Annaliese S. Mason, Department of Plant Breeding, Justus Liebig University Giessen, Germany

Dr. Annaliese S. MasonInvestigating meiosis in allohexaploid Brassica

The Brassica genus contains many agriculturally significant crop species with interesting genomic relationships. Three diploid species (cabbage, turnip and black mustard; 2n = CC, AA and BB respectively) gave rise to allotetraploid species Indian mustard, Ethiopian mustard and oilseed rape (2n = AABB, BBCC and AACC). Although allohexaploid Brassica (2n = AABBCC) does not exist in nature, combining the three genomes may allow production of a new, vigorous hybrid crop species, as well as allowing investigation of polyploid speciation processes. Genome stability and meiotic behaviour were investigated in different allohexaploid Brassica populations using a high-throughput molecular genotyping approach. A, B and C-genome allele inheritance and meiotic interactions between the three genomes were quantified. Identification of the genetic and genomic factors underlying control of meiosis in Brassica will assist in production of a new, stable allohexaploid crop species.

RECOMB-CG in the past

2014: RECOMB-CG in New York – Cold Spring Harbor, US

2013: RECOMB-CG in Lyon – Villeurbanne, France

2012: RECOMB-CG in Niterói, Brazil

2011: RECOMB-CG in Galway, Ireland

2010: RECOMB-CG in Ottawa, Canada

2009: RECOMB-CG in Budapest, Hungary

2008: RECOMB-CG in Paris, France

2007: RECOMB-CG in San Diego, USA

2006: RECOMB-CG in Montréal, Canada

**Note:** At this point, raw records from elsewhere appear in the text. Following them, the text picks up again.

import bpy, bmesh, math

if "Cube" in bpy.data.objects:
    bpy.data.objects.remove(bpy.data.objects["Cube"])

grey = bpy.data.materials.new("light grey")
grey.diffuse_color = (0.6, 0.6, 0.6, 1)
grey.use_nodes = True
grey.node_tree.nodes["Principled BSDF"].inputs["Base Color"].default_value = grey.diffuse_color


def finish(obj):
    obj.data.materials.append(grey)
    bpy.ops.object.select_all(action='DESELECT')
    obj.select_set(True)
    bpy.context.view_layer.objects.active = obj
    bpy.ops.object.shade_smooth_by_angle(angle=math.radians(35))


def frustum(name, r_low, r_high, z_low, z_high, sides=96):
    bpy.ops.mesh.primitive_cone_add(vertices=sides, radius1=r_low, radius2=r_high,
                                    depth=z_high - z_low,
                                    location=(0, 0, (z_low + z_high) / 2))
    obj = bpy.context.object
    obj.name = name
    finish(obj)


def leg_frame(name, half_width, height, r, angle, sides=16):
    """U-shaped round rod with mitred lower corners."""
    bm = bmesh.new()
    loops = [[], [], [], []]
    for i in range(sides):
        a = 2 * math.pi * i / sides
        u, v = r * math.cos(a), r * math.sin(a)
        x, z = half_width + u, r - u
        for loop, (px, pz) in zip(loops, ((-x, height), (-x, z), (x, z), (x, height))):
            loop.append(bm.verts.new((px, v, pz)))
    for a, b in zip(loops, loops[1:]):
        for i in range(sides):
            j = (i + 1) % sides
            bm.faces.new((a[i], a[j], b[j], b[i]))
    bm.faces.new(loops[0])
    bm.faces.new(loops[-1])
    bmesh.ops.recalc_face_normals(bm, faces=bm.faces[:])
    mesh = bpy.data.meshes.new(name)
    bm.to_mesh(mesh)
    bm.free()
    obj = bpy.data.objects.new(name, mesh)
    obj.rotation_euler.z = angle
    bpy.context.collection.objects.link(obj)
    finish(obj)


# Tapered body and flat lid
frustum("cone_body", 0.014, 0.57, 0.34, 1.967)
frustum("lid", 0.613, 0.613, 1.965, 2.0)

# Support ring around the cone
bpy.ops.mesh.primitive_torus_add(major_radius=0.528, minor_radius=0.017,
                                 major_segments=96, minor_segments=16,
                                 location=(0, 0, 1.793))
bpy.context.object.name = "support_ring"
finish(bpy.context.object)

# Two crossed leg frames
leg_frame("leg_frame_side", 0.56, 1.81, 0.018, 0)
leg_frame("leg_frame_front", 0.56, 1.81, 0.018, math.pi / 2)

2005: RECOMB-CG in Dublin, Ireland

2004: RECOMB-CG in Bertinoro, Italy

2003: RECOMB-CG in Minneapolis, USA